If you missed Kiersten White at the Provo Library last night, she'll be at The King's English in Salt Lake on Saturday. And if you can't go to that, stop by next week when I'll be giving away a signed copy of Supernaturally.

These girls totally went all out.
So, how do you pronounce incarnate?

Monday, August 1, 2011

Read This: Paper Towns

Paper Towns
by John Green

The Short Story  
Growing up, Quentin spent a lot of time with his eccentric, go-getting next door neighbor Margo. But as they got older they grew apart. Now Margo is the uber-cool, mythic, living legend of their high school, and Quentin is just a regular guy. One night Margo shows up at his room and asks him to help with a night of pranks. And then she disappears. Quentin has to decide if he should go looking for the girl he knew and loved, and if she's actually there to be found. Good book that would have been amazing with cleaner content.
4/5

Come for the...
truly authentic teenage boy. I started the 10 (book) boy summer hoping to read something different from what I normally read. (Which would be contemporary or dystopian books written by women with female main characters.) The boys in those books are certainly interesting and swoony, but not wholly realistic. Not surprisingly, men write teenage boys more like the teenage boys I knew in high school. And Quentin is no exception. He and his friends make crude comments. They aren't the coolest kids. They're interested in college and video games and not being completely embarrassed by their parents. They pee in bottles and throw them out of windows on a road trip. Basically, they're boys.

But the thing that set Paper Towns apart for me was the portrayal of girls in the book.
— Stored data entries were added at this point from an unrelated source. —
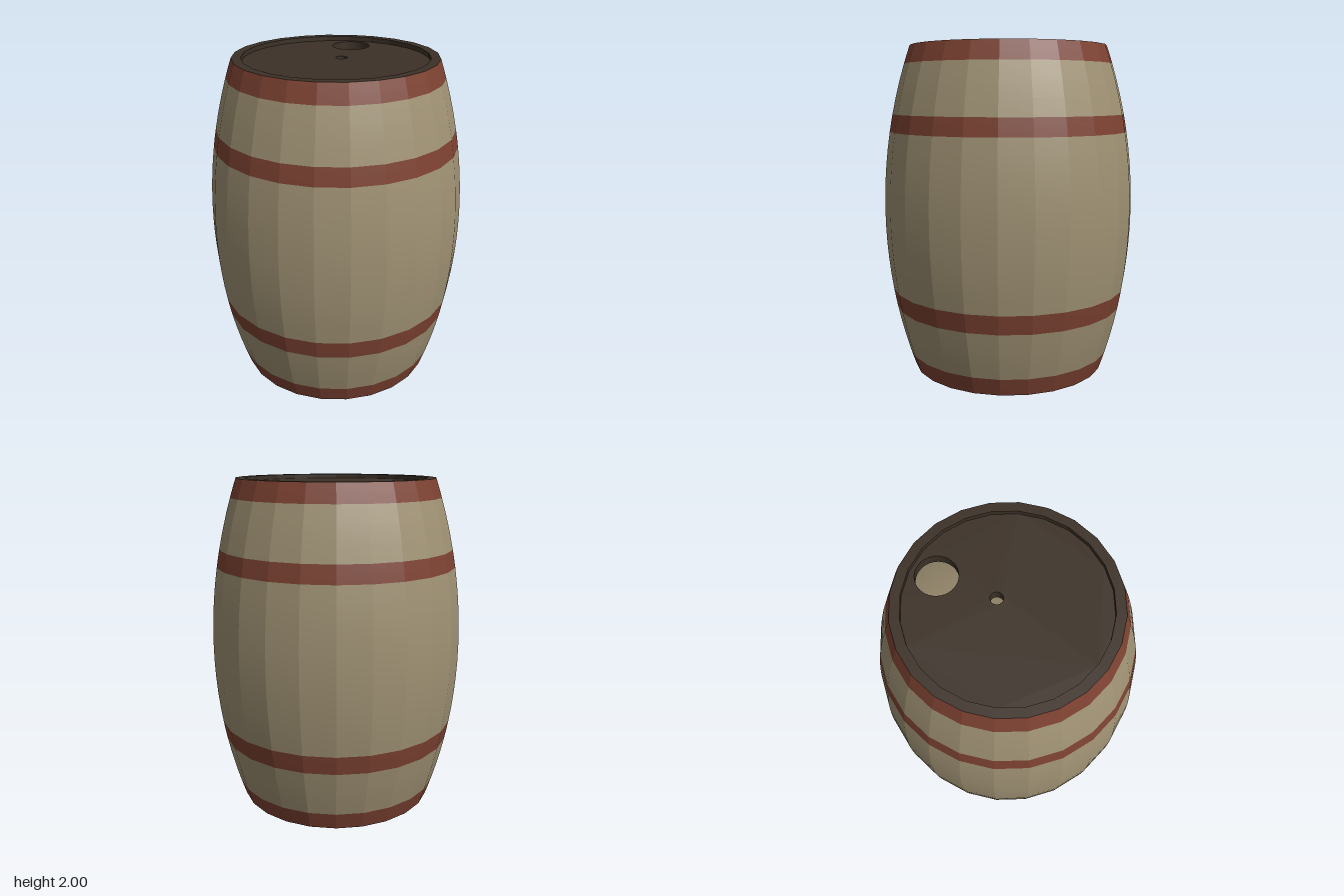
import * as THREE from 'three';
import { toCreasedNormals } from 'three/addons/utils/BufferGeometryUtils.js';

const SIDES = 24;
const CURVE = 3.026; // radius of the bulging stave arc
const WALL = 0.055;
const LID_TOP = 1.973;
const LID_THICK = 0.06;

const material = (name, color) => {
  const m = new THREE.MeshStandardMaterial({ color });
  m.name = name;
  return m;
};

// barrel radius at a given height
const radiusAt = (y) => 0.77 - CURVE + Math.sqrt(CURVE * CURVE - (y - 1) ** 2);

// profile points along the bulge, from y0 to y1
function bulge(y0, y1, inset = 0) {
  const steps = Math.max(2, Math.round(Math.abs(y1 - y0) / 0.1));
  return Array.from({ length: steps + 1 }, (_, i) => {
    const y = y0 + ((y1 - y0) * i) / steps;
    return new THREE.Vector2(radiusAt(y) - inset, y);
  });
}

// faceted around, smooth up and down
const turned = (points) =>
  toCreasedNormals(new THREE.LatheGeometry(points, SIDES), THREE.MathUtils.degToRad(12));

export function createModel() {
  const group = new THREE.Group();
  group.name = 'barrel';
  const wood = material('stave wood', 0xa09274);
  const rust = material('rusty hoop', 0x7d4232);
  const dark = material('dark wood', 0x3c3127);

  const add = (name, geometry, mat) => {
    const mesh = new THREE.Mesh(geometry, mat);
    mesh.name = name;
    group.add(mesh);
    return mesh;
  };

  // outer shell, alternating hoops and staves
  const levels = [0, 0.11, 0.4, 0.515, 1.485, 1.59, 1.89, 2];
  for (let i = 0; i < levels.length - 1; i++) {
    const hoop = i % 2 === 0;
    add(hoop ? 'hoop' : 'staves', turned(bulge(levels[i], levels[i + 1])), hoop ? rust : wood);
  }

  // rim around the sunken lid
  const rim = [[0.6, 2], [0.545, 2], [0.545, LID_TOP - LID_THICK]];
  add('rim', turned(rim.map(([x, y]) => new THREE.Vector2(x, y))), dark);

  // lid with a bung hole and a small vent hole
  const lid = new THREE.Shape();
  for (let i = 0; i < SIDES; i++) {
    const a = (i / SIDES) * Math.PI * 2;
    lid[i ? 'lineTo' : 'moveTo'](0.545 * Math.cos(a), 0.545 * Math.sin(a));
  }
  lid.closePath();
  for (const [x, y, r] of [[-0.263, 0.308, 0.115], [-0.032, 0.065, 0.035]]) {
    lid.holes.push(new THREE.Path().absarc(x, y, r, 0, Math.PI * 2, true));
  }
  const lidGeometry = new THREE.ExtrudeGeometry(lid, {
    depth: LID_THICK, bevelEnabled: false, curveSegments: 16,
  });
  lidGeometry.rotateX(-Math.PI / 2);
  add('lid', lidGeometry, dark).position.y = LID_TOP - LID_THICK;

  // hollow inside, seen through the holes
  const floorY = 0.06;
  add('innerWall', turned(bulge(LID_TOP - LID_THICK, floorY, WALL)), wood);
  const floor = new THREE.CircleGeometry(radiusAt(floorY) - WALL, SIDES).rotateX(-Math.PI / 2);
  add('innerFloor', floor, dark).position.y = floorY;

  // underside
  add('base', new THREE.CircleGeometry(0.6, SIDES).rotateX(Math.PI / 2), dark);

  return group;
}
If Sarah Dessen and others write about the boys we wish we knew, men write about the girls they hope exist. Girls who are as smart as they are hot as they are affectionate. This was one of my big problems with Green's Looking for Alaska. I never knew any girls like Alaska, and I don't think Miles ever really knew her, either. She was always more of a thing or idea, never really a person. I was afraid Margo would be Alaska 2.0, but, without giving anything away, I will say I was very pleasantly surprised. Paper Towns has a great message about the way we look at people, and what it means to know someone.

Stay for the
road trip, the world's largest collection of black Santas, the paper towns, and the mystery.
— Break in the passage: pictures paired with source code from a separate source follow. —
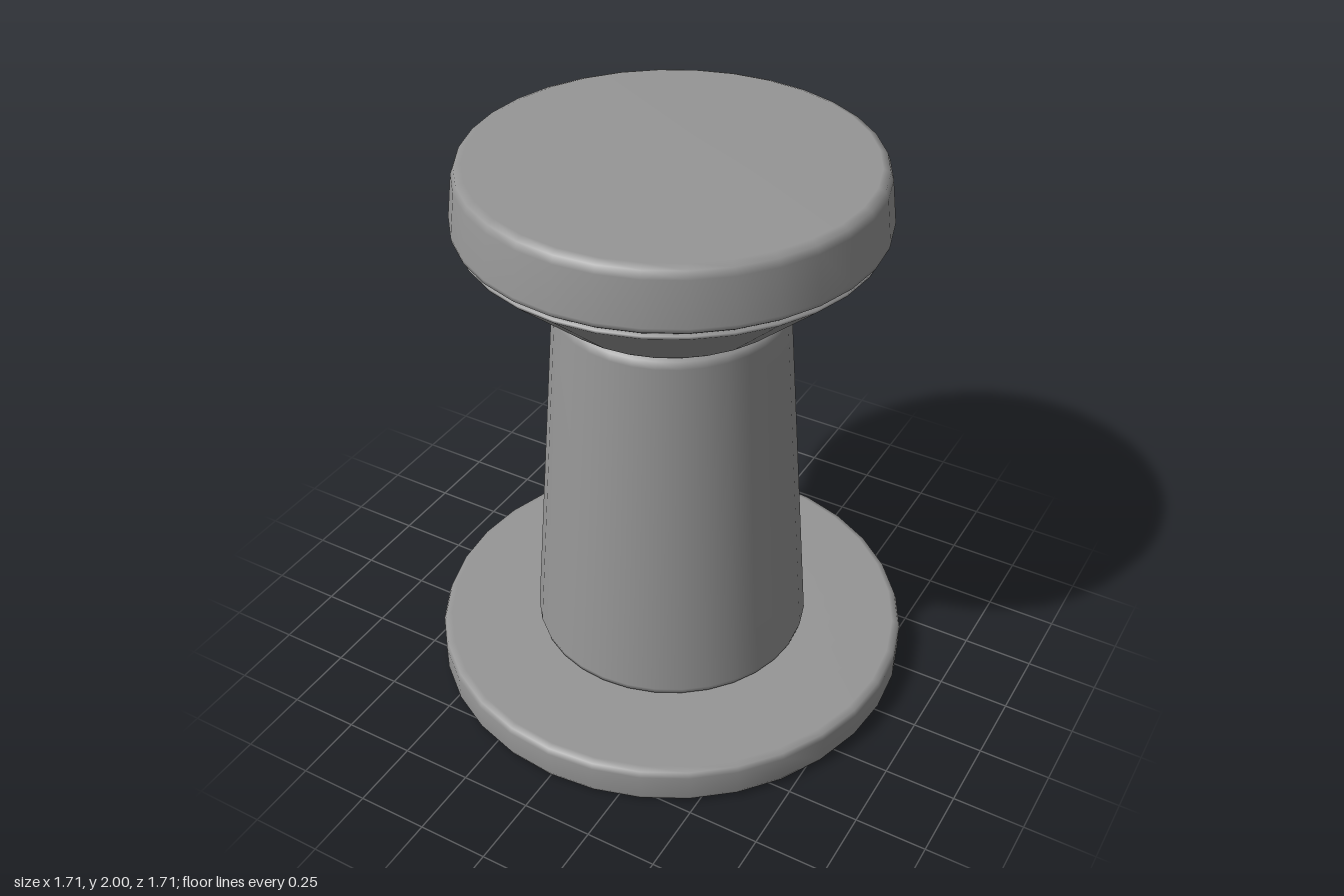
import * as THREE from 'three';

const SIDES = 32;
const material = new THREE.MeshStandardMaterial({ color: 0x969696 });

// Revolves a profile of [radius, height] points, listed from bottom to top
function turned(name, profile) {
  const points = profile.map(([r, y]) => new THREE.Vector2(r, y));
  const mesh = new THREE.Mesh(new THREE.LatheGeometry(points, SIDES), material);
  mesh.name = name;
  return mesh;
}

export function createModel() {
  const model = new THREE.Group();
  model.name = 'spool';
  model.add(
    // Flat foot disc with softened rims
    turned('base', [
      [0, 0], [0.82, 0], [0.845, 0.006], [0.855, 0.025],
      [0.855, 0.115], [0.847, 0.135], [0.825, 0.142], [0.475, 0.142],
    ]),
    // Tapered column, rounded at both ends
    turned('column', [
      [0.475, 0.142], [0.475, 0.147], [0.49, 0.153], [0.496, 0.175],
      [0.398, 1.465], [0.39, 1.49], [0.365, 1.503],
    ]),
    // Cone flaring out under the cap
    turned('flare', [
      [0.365, 1.503], [0.397, 1.509], [0.427, 1.53],
      [0.69, 1.768], [0.694, 1.78], [0.675, 1.786],
    ]),
    // Cap with a slightly tapered rim and flat top
    turned('cap', [
      [0.675, 1.786], [0.693, 1.79], [0.706, 1.8], [0.708, 1.815],
      [0.69, 1.965], [0.68, 1.99], [0.655, 2], [0, 2],
    ]),
  );
  return model;
}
Don't think about this too hard
  • Remember how I said this book had authentic teenage boys? That also means it has authentic teenage boy crudeness and swearing. One of the reasons I disliked Looking for Alaska so much was the content. This book wasn't as objectionable content-wise, but it's still crude and profane.

The Big Three
Language: heavy profanity, including several f-words
Sex and Stuff: crude jokes and conversations
Violence: two kids find a man who killed himself